We spend a small portion of class exploring personal-strategy use before we move to the sharing process. They need to be comfortable with the language of naming and explaining strategies before they will be able to assist each other. When the student sharing begins, I structure the sharing using an activity I call “walk-about-review” (the structure of this activity is probably from a workshop I attended, but I can’t remember the origin). Students first complete a reflection about the strategy they used with last night’s homework, and then they “Walk-About” to four different students to hear about the strategy they used. I time the move from student-to-student – usually five minutes per session. There is a comfort level in the sharing even for those students who tend to play the role of observer. It is their process; they could not be “wrong.” They keep a master list of the students whom they have talked with and they cannot repeat a student during these sharing sessions. Adaptation: A colleague of mine renamed this activity “Strategy Speed Dating.”
Ultimately, students are asked to write on a large post-it or an index card the strategy that works best for them when they need to move their understanding of text from a surface level to a deeper level of interpretation. Most recently, I was involved with a team who was facilitating this process across several sections of students, so we brought our post-its and cards to a staff meeting, read their strategies and grouped like-strategies into piles. Then we created a category for each pile:
- Understanding references and context (text-to-text)
- Understanding two text together (text-to-text)
- Understanding textual structure
- Understanding works and sentences
- Writing to understand text
- Understanding characters and setting
- Annotation texts

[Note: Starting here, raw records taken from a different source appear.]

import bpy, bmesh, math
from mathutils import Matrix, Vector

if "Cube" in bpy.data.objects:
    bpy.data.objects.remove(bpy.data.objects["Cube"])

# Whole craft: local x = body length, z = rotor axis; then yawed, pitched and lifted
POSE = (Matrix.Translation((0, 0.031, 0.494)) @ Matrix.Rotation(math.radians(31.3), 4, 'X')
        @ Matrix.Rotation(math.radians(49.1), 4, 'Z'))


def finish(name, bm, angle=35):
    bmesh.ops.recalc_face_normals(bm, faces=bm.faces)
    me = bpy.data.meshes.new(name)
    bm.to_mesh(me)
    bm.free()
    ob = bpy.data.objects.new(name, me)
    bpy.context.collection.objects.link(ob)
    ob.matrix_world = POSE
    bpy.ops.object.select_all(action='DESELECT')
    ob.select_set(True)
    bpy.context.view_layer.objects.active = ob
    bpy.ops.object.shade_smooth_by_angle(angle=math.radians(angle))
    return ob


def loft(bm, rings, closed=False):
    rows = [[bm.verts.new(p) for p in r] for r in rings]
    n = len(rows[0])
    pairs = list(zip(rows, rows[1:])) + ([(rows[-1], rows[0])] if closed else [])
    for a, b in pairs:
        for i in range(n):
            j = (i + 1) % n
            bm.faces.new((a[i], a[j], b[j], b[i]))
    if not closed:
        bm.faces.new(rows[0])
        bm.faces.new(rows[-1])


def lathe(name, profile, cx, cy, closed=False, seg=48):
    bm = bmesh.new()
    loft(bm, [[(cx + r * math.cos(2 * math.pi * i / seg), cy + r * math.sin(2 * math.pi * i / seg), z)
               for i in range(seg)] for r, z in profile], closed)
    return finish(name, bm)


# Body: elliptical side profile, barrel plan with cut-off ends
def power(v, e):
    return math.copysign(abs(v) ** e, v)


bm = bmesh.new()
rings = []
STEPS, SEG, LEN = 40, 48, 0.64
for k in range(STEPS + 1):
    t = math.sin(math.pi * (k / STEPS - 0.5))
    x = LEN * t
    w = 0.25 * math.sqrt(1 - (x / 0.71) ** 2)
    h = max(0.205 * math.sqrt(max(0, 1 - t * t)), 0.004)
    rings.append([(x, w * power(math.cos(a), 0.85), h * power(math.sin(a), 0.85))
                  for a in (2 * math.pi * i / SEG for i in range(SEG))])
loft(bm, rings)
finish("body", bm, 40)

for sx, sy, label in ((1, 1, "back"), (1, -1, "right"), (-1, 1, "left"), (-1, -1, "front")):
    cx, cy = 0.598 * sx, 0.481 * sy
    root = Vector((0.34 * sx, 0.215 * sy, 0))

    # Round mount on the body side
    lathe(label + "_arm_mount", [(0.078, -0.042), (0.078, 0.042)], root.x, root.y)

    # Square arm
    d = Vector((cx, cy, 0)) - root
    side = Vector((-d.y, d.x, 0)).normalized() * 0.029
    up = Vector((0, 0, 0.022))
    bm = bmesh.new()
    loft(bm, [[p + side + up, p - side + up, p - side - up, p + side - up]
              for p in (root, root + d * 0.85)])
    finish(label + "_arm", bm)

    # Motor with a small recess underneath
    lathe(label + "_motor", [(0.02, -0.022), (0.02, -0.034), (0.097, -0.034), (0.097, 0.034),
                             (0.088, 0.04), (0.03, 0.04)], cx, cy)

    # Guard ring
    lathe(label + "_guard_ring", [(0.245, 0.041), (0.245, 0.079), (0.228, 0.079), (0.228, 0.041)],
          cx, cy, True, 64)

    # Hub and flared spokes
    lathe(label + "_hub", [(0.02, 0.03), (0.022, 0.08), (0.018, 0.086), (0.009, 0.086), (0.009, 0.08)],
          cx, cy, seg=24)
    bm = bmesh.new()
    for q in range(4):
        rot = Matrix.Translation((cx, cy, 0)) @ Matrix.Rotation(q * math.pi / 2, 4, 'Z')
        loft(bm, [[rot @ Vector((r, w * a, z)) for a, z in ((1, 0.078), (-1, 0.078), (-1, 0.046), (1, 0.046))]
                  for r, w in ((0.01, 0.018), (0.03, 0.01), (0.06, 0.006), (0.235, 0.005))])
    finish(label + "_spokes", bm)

What’s next?? A meaningful high school bulletin board!! We created the above headings for the bulletin boards/walls in the classroom. After briefly explaining each category, we returned the post-its to their owners, and they posted their responses under the appropriate categories, including their name on their strategy
Students were asked (a.k.a. assigned) to experiment with strategies on the board to expand their personal repertoire. If the new strategy worked for them, they wrote their name on a colored dot sticker and posted it on the board by the strategy.
Here is a scan of the postings from that bulletin board: How do I create meaning of difficult text?
Observations: We saw students turn to each other for more than the answer – the quick fix. They truly wanted to know the process that worked for other students, and they were eager to share their discoveries.